■ Task to carry out
Repeat exactly the lines of the entries below from the one with "import bpy, bmesh, math, random" through the one with "d = M.to_3x3() @ Vector((0, 0, w1 - w0))", both ends included, and nothing else.

■ Supplied information
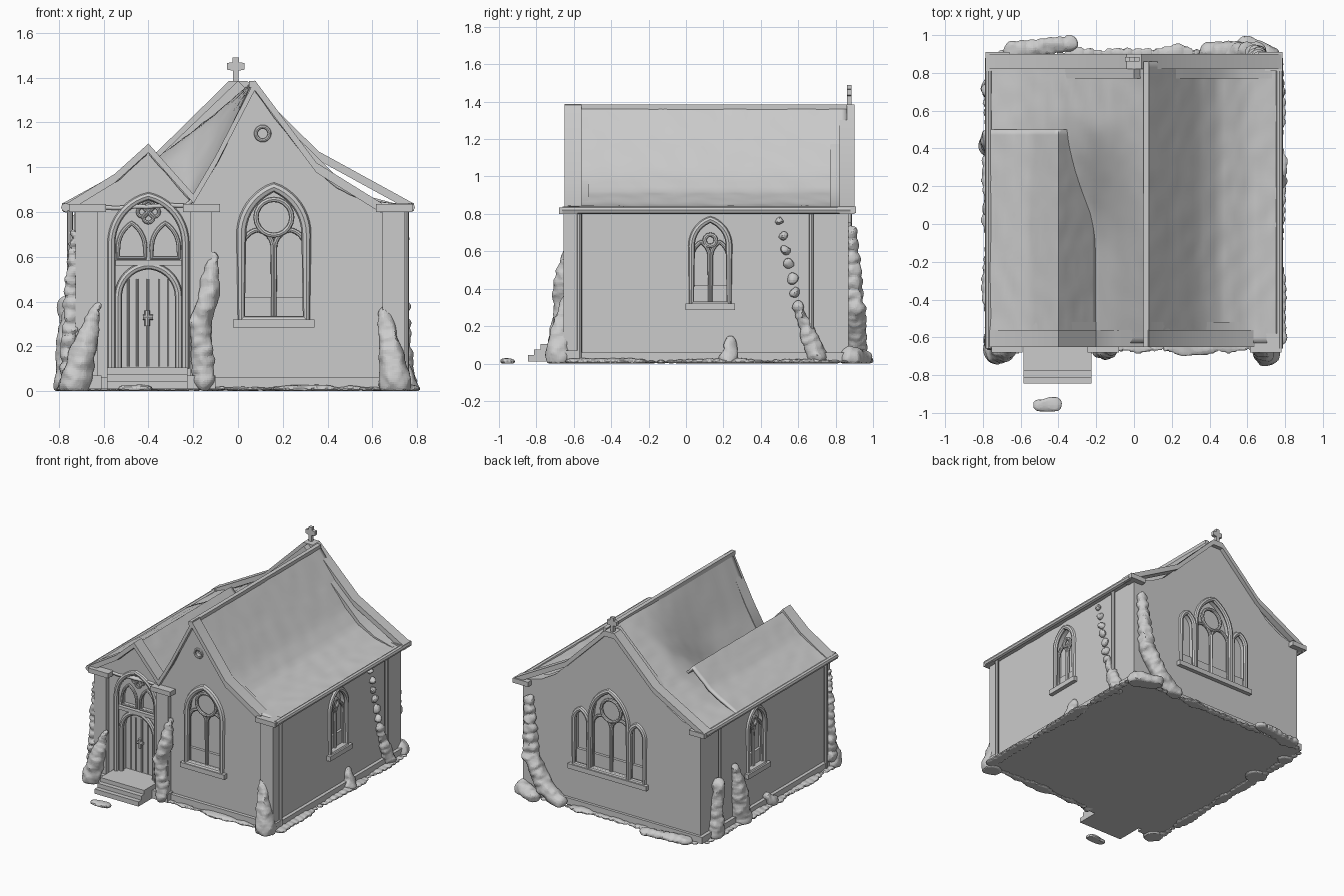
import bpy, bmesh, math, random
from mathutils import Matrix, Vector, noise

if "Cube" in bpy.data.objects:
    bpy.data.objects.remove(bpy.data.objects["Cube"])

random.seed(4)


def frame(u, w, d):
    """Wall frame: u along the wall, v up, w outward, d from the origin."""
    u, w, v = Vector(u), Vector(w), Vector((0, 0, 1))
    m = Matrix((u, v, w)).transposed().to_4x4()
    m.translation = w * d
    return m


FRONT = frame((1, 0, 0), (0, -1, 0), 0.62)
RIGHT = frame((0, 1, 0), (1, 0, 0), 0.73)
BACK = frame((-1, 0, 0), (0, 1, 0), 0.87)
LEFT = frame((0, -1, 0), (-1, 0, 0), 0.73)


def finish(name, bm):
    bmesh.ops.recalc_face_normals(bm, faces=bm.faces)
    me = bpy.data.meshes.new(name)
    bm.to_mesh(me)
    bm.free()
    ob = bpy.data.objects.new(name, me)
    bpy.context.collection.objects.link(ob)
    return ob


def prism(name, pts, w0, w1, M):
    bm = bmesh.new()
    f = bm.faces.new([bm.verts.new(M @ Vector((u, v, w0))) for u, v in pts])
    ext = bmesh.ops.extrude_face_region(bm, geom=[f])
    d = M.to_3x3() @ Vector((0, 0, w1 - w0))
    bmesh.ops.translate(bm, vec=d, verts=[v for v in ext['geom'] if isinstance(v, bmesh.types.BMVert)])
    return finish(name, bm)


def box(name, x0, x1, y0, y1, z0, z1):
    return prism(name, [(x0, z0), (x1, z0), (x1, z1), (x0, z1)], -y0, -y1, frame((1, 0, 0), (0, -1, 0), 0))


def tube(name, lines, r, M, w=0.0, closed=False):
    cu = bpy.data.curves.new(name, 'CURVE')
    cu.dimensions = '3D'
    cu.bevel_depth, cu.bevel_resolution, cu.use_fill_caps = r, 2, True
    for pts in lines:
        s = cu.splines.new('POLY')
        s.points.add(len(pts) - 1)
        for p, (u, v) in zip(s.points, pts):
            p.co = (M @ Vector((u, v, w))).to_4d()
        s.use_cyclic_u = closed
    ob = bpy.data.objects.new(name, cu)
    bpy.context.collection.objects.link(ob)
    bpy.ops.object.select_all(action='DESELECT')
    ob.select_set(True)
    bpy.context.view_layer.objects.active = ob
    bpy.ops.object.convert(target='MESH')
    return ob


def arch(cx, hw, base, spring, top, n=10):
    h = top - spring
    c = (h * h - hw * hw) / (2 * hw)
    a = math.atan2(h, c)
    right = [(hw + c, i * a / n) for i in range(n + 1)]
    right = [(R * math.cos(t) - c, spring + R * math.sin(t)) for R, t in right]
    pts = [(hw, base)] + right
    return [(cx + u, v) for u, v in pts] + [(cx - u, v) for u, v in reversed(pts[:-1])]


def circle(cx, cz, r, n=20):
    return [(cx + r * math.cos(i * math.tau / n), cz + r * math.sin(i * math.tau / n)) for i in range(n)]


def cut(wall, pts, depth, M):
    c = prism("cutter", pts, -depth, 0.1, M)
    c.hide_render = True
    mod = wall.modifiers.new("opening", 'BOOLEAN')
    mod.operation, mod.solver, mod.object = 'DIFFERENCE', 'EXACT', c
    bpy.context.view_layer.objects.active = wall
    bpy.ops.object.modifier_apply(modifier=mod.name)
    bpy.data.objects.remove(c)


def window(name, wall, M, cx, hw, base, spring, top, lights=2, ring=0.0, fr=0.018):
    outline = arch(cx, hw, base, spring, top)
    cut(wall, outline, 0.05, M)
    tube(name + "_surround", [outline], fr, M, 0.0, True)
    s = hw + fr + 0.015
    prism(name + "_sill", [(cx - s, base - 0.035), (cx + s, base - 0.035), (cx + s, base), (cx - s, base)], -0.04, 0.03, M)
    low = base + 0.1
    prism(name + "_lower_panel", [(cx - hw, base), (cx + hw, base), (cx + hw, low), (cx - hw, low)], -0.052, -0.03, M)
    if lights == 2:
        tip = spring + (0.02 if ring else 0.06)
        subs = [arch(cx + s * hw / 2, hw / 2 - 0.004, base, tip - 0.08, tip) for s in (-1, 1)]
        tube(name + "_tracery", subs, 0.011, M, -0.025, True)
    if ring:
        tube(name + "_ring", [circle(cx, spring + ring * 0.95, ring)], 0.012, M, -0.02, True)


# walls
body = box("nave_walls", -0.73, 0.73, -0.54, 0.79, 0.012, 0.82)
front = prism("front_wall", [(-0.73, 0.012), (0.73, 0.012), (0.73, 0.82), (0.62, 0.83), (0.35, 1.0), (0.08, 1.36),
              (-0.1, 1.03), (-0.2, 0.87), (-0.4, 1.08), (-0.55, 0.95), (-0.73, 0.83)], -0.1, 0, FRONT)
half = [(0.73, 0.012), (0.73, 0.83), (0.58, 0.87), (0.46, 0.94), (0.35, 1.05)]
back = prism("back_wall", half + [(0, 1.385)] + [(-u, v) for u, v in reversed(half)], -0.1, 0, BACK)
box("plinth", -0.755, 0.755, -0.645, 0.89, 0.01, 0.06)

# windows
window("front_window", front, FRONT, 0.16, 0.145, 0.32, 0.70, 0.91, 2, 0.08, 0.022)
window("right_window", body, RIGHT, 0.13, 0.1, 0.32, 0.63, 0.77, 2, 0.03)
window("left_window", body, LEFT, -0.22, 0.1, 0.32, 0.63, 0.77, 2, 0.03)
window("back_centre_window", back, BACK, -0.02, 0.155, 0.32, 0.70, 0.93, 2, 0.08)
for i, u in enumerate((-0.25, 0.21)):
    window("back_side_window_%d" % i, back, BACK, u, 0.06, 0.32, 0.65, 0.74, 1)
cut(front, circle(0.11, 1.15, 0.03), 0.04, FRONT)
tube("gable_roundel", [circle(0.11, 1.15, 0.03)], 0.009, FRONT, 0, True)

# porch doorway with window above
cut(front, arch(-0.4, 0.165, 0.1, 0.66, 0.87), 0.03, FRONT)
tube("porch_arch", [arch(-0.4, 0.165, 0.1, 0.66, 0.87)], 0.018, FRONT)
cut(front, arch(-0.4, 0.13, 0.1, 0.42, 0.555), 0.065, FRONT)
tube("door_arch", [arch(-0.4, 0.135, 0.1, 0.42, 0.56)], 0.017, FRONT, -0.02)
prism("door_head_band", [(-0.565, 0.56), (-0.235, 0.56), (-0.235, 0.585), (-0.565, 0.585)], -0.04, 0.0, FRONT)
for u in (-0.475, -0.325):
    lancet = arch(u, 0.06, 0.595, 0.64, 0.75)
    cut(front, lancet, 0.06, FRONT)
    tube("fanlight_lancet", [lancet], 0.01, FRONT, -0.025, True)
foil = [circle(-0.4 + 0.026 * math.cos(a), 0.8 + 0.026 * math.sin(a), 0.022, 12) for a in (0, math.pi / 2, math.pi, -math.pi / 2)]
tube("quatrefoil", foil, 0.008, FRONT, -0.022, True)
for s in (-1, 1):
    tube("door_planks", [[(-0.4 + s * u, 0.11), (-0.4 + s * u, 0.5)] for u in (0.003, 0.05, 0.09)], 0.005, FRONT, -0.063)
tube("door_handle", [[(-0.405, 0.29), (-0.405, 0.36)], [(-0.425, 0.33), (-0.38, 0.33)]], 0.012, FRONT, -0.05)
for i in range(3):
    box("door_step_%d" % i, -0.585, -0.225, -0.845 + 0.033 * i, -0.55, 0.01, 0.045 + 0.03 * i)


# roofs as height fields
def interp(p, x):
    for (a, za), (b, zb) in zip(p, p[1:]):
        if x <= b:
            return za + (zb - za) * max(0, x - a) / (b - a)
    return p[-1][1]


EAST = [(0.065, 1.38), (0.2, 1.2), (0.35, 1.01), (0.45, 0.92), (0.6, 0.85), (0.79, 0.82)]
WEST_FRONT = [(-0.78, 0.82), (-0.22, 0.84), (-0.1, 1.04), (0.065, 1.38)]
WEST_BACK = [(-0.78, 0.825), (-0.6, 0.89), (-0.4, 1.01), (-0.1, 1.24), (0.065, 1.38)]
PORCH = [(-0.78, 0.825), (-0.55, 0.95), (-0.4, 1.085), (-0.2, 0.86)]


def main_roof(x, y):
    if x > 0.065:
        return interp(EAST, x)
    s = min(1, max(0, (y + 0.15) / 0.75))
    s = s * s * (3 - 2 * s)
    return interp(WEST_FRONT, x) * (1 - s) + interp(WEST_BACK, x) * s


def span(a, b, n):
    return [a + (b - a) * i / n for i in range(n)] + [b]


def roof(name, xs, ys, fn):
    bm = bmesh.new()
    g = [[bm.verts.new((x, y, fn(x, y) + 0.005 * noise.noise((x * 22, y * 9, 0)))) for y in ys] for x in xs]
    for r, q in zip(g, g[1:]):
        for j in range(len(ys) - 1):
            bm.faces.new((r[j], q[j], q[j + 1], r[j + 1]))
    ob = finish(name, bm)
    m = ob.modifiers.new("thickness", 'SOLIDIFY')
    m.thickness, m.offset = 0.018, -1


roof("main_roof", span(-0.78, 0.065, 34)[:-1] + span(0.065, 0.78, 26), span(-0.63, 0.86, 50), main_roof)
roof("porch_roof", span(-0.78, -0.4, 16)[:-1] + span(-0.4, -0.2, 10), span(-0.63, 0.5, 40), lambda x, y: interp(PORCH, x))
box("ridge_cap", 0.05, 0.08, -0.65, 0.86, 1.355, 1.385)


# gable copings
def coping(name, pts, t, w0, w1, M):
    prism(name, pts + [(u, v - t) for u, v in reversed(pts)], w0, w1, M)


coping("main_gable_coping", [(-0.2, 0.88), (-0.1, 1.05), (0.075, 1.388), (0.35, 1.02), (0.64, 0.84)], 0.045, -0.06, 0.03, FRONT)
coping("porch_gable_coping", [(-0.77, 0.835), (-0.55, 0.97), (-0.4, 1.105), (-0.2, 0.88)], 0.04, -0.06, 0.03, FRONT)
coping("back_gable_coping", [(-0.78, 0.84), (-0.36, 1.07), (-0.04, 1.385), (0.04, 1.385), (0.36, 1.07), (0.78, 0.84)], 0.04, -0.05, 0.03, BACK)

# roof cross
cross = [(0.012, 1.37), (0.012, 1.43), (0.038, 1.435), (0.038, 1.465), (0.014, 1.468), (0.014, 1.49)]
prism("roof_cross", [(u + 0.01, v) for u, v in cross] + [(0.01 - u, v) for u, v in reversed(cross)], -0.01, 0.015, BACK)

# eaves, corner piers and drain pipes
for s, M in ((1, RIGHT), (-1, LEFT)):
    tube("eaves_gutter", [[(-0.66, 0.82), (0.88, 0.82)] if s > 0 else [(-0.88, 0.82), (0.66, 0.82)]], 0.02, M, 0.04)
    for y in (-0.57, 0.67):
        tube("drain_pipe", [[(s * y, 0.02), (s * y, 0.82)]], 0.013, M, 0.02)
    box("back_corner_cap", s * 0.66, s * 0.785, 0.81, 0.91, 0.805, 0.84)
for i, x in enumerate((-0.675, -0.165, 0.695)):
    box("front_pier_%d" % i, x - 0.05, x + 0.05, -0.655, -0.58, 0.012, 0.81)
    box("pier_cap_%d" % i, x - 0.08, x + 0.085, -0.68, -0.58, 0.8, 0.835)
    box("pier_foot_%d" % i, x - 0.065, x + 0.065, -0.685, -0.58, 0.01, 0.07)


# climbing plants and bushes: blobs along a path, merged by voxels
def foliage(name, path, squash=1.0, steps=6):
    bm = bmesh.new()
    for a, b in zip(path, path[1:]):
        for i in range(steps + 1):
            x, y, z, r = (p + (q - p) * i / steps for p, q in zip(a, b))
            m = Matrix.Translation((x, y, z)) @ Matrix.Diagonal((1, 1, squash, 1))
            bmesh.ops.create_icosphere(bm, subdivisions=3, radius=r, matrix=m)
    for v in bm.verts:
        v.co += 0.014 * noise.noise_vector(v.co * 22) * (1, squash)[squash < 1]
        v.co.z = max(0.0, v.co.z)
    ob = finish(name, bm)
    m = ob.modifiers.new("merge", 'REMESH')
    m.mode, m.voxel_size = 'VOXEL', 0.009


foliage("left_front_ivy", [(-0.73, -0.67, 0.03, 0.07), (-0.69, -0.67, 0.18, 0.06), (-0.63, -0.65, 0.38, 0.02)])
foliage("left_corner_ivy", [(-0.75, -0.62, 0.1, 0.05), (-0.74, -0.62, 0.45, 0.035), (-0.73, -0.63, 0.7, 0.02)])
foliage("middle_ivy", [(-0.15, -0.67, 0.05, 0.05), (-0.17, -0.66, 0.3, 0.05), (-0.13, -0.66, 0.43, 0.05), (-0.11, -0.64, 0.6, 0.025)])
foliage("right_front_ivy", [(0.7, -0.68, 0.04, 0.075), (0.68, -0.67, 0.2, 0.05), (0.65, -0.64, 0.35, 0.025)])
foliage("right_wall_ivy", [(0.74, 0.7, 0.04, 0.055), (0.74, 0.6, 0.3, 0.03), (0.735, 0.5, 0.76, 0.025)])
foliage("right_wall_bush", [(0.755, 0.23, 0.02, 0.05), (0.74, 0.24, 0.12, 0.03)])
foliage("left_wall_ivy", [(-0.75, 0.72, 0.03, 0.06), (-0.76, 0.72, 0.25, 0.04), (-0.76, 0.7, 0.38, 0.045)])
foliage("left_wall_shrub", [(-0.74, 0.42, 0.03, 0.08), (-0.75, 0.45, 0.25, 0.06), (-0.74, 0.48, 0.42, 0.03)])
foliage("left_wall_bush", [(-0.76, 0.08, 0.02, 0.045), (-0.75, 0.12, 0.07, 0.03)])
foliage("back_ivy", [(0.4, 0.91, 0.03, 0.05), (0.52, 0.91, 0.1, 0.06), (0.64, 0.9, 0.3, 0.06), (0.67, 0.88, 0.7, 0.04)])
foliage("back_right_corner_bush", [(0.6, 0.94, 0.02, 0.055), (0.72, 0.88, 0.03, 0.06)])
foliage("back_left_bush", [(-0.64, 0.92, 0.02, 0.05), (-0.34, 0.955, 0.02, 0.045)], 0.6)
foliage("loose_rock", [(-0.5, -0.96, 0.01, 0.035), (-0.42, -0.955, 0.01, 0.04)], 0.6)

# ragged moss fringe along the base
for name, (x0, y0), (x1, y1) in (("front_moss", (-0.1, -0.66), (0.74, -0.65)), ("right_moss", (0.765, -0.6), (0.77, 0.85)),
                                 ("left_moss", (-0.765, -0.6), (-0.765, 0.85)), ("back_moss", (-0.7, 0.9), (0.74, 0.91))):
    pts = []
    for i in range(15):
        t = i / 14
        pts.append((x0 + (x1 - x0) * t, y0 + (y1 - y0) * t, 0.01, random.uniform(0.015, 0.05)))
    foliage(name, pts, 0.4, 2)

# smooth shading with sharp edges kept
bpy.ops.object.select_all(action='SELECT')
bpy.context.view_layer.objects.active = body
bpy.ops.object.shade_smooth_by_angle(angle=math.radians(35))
...
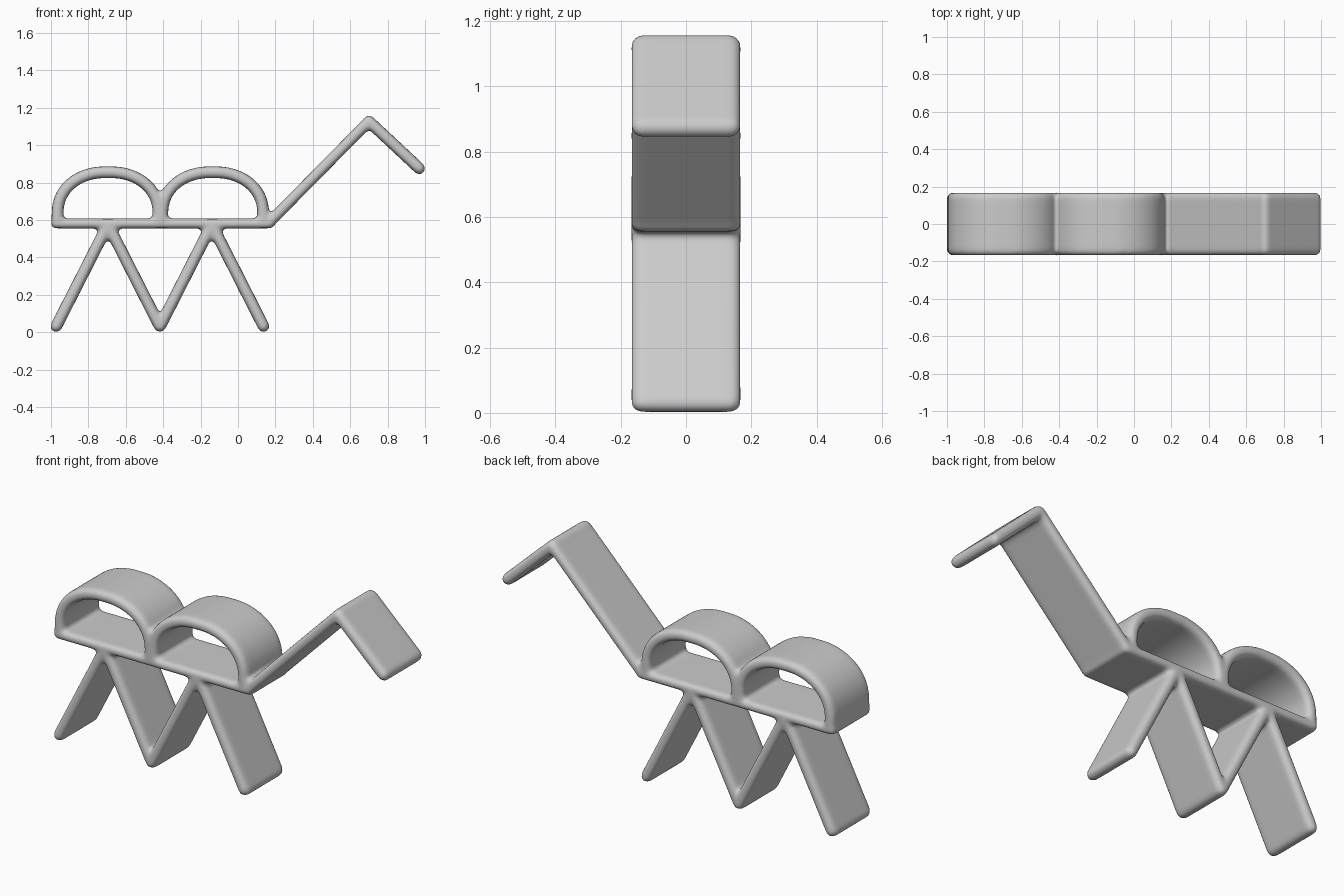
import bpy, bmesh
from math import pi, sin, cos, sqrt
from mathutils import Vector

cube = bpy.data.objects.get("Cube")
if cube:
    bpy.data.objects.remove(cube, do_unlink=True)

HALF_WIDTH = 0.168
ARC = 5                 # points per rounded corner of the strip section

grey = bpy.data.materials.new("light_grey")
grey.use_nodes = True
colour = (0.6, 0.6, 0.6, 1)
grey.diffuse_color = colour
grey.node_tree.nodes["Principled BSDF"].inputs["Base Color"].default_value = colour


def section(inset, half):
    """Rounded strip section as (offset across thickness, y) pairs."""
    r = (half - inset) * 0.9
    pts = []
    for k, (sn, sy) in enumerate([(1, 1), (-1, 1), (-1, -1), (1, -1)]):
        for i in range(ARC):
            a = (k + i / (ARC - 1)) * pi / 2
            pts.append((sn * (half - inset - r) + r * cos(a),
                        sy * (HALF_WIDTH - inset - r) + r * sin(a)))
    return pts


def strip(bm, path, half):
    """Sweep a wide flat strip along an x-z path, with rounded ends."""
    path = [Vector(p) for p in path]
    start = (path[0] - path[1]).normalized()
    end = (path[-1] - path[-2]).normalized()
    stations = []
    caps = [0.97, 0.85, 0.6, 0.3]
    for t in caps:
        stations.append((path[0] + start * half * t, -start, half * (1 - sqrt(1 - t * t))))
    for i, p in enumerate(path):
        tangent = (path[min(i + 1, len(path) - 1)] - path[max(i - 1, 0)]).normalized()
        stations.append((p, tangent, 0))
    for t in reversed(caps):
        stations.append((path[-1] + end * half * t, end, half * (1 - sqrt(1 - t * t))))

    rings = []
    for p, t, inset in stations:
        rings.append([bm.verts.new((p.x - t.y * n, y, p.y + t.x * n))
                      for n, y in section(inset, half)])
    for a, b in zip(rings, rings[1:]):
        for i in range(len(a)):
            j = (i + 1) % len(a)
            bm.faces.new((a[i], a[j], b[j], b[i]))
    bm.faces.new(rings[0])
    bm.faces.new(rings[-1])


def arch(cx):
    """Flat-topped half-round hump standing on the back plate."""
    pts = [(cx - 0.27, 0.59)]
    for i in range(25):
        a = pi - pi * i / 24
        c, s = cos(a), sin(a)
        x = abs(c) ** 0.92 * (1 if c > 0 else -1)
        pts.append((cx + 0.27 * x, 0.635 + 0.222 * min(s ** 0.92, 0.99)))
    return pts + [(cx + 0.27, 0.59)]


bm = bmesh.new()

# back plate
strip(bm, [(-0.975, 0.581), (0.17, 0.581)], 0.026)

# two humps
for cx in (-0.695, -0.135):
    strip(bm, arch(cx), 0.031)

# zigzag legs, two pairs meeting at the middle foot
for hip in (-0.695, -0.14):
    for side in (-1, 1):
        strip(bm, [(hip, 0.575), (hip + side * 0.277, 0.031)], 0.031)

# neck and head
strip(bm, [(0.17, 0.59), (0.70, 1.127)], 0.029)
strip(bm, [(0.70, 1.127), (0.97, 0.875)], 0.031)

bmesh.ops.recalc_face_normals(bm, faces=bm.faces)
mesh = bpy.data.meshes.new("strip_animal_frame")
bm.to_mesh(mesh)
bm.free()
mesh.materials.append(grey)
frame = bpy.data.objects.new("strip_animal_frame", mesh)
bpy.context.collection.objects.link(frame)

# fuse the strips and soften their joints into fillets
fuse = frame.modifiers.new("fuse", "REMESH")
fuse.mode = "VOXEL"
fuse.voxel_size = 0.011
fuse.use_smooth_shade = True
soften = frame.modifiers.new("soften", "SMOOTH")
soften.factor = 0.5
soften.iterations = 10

■ Expected answer
import bpy, bmesh, math, random
from mathutils import Matrix, Vector, noise

if "Cube" in bpy.data.objects:
    bpy.data.objects.remove(bpy.data.objects["Cube"])

random.seed(4)


def frame(u, w, d):
    """Wall frame: u along the wall, v up, w outward, d from the origin."""
    u, w, v = Vector(u), Vector(w), Vector((0, 0, 1))
    m = Matrix((u, v, w)).transposed().to_4x4()
    m.translation = w * d
    return m


FRONT = frame((1, 0, 0), (0, -1, 0), 0.62)
RIGHT = frame((0, 1, 0), (1, 0, 0), 0.73)
BACK = frame((-1, 0, 0), (0, 1, 0), 0.87)
LEFT = frame((0, -1, 0), (-1, 0, 0), 0.73)


def finish(name, bm):
    bmesh.ops.recalc_face_normals(bm, faces=bm.faces)
    me = bpy.data.meshes.new(name)
    bm.to_mesh(me)
    bm.free()
    ob = bpy.data.objects.new(name, me)
    bpy.context.collection.objects.link(ob)
    return ob


def prism(name, pts, w0, w1, M):
    bm = bmesh.new()
    f = bm.faces.new([bm.verts.new(M @ Vector((u, v, w0))) for u, v in pts])
    ext = bmesh.ops.extrude_face_region(bm, geom=[f])
    d = M.to_3x3() @ Vector((0, 0, w1 - w0))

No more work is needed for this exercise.